Vaccinations operated on a number of levels that each had their own spatio-temporal logic:
- the biological processes of the cowpox virus' life cycle, which had to play out within certain types of bodies and within limited spans of time;
- the interventions of medical professionals, who collaborated by forming domain-based status groups as well as more far-flung professional networks;
- other social and political structures, which conditioned the mobilization of human bodies and channeled it in certain directions;
- the physical geography, which determined the speed and extent to which human bodies and other vehicles could move, at a time when walking was the most common mode of transportation.

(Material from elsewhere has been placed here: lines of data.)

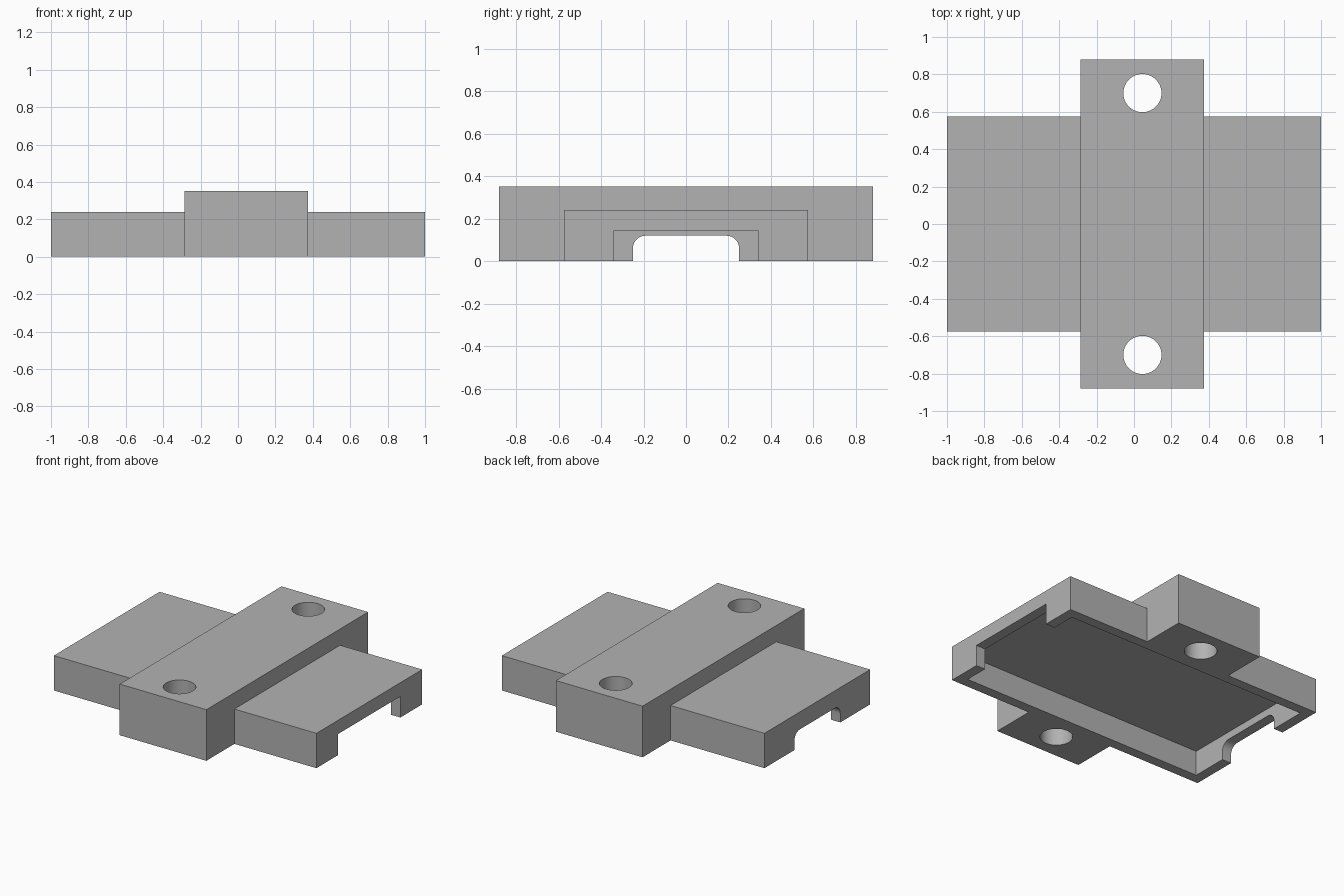
import bpy, bmesh, math
from mathutils import Matrix

if "Cube" in bpy.data.objects:
    bpy.data.objects.remove(bpy.data.objects["Cube"], do_unlink=True)

grey = bpy.data.materials.new("plain grey")
grey.use_nodes = True
colour = (0.45, 0.45, 0.45, 1)
grey.diffuse_color = colour
grey.node_tree.nodes["Principled BSDF"].inputs["Base Color"].default_value = colour


def finish(name, bm):
    bmesh.ops.recalc_face_normals(bm, faces=bm.faces)
    mesh = bpy.data.meshes.new(name)
    bm.to_mesh(mesh)
    bm.free()
    mesh.materials.append(grey)
    obj = bpy.data.objects.new(name, mesh)
    bpy.context.scene.collection.objects.link(obj)
    return obj


def box(name, x, y, z):
    """Box from (min, max) ranges."""
    bm = bmesh.new()
    bmesh.ops.create_cube(bm, size=1)
    for v in bm.verts:
        v.co = [lo + (c + 0.5) * (hi - lo) for c, (lo, hi) in zip(v.co, (x, y, z))]
    return finish(name, bm)


def prism_x(name, profile, x0, x1):
    """Extrude a (y, z) profile along x."""
    bm = bmesh.new()
    face = bm.faces.new([bm.verts.new((x0, y, z)) for y, z in profile])
    new = bmesh.ops.extrude_face_region(bm, geom=[face])["geom"]
    bmesh.ops.translate(bm, vec=(x1 - x0, 0, 0),
                        verts=[e for e in new if isinstance(e, bmesh.types.BMVert)])
    return finish(name, bm)


def cylinder(name, x, y, radius):
    bm = bmesh.new()
    bmesh.ops.create_cone(bm, cap_ends=True, segments=64, radius1=radius, radius2=radius,
                          depth=1, matrix=Matrix.Translation((x, y, 0.2)))
    return finish(name, bm)


def combine(target, tool, operation):
    mod = target.modifiers.new(operation, "BOOLEAN")
    mod.operation, mod.solver, mod.object = operation, "EXACT", tool
    bpy.context.view_layer.objects.active = target
    bpy.ops.object.modifier_apply(modifier=mod.name)
    bpy.data.objects.remove(tool, do_unlink=True)


# Flat cover body with the raised mounting bar across it
cover = box("mounting_cover", (-1, 1), (-0.575, 0.575), (0, 0.24))
combine(cover, box("mounting_bar", (-0.285, 0.375), (-0.88, 0.88), (0, 0.352)), "UNION")

# Hollow underside
combine(cover, box("cavity", (-0.93, 0.93), (-0.505, 0.505), (-0.1, 0.172)), "DIFFERENCE")

# Square opening in one end wall
combine(cover, box("square_notch", (0.85, 1.1), (-0.338, 0.338), (-0.1, 0.145)), "DIFFERENCE")

# Opening with rounded upper corners in the other end wall
half, top, r = 0.25, 0.12, 0.06
arc = [(half - r + r * math.cos(a), top - r + r * math.sin(a))
       for a in (math.pi / 2 * i / 10 for i in range(11))]
right_side = [(half, -0.1)] + arc
profile = right_side + [(-y, z) for y, z in reversed(right_side)]
combine(cover, prism_x("rounded_notch", profile, -1.1, -0.85), "DIFFERENCE")

# Screw holes
for side in (-1, 1):
    combine(cover, cylinder("screw_hole", 0.045, side * 0.7, 0.102), "DIFFERENCE")

# Smooth round walls, crisp edges
bpy.ops.object.select_all(action="DESELECT")
cover.select_set(True)
bpy.context.view_layer.objects.active = cover
bpy.ops.object.shade_smooth_by_angle(angle=math.radians(30))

Vaccinators connected people to one another, sometimes permanently and sometimes for just a few days, until the vaccine's life cycle had run its course. They also relied on tangible material entities: the bodies of children, glass containers, written records, and the built environments of clinics. All of these both constituted spaces and existed in space. They could be static or mobile, and their movements—both their speed and direction—were influenced by geographic and social factors. By highlighting the coexistence of different logics of space and time, we can better understand how Tokugawa society was structured, how it operated, and how it responded to technological and other forms of change.
We also gain a framework for comparing Echizen's experience with vaccinations in other places, whether within Japan or elsewhere in the world. To be sure, the idea that there was one uniform cowpox virus spreading around the world in the nineteenth century has needed to be revised. Even in the early days of vaccination, there was some variation in the strains of virus used for vaccinations, and we cannot assume that the virus' life cycle was necessarily the same everywhere. There were also different local constellations of vaccination and variolation techniques as well as ways of harvesting the virus from both animals and humans. However, the characteristics of the virus still were similar enough to speak of a global technique (Bhattacharya and Brimnes, 2009). By highlighting the spatio-temporality of the virus and its variants, we can examine how it (and the human will to perpetuate it) built upon and transcended locally specific spaces and concepts of space—not just the physical geography and modes of transportation, but political territories, social networks, built environments, written texts, and ideas about marginality and inclusion.
This module has highlighted only some of the many paths taken by the smallpox vaccine, even within the confines of Echizen province. Sabae domain and the town of Fuchū, for example, had active communities of vaccinators who also treated subjects from other territories. By including these and other cases, we can explore many more of the human stories, conflicts, and unintended consequences that resulted when the smallpox vaccine entered the social world of nineteenth-century Japan.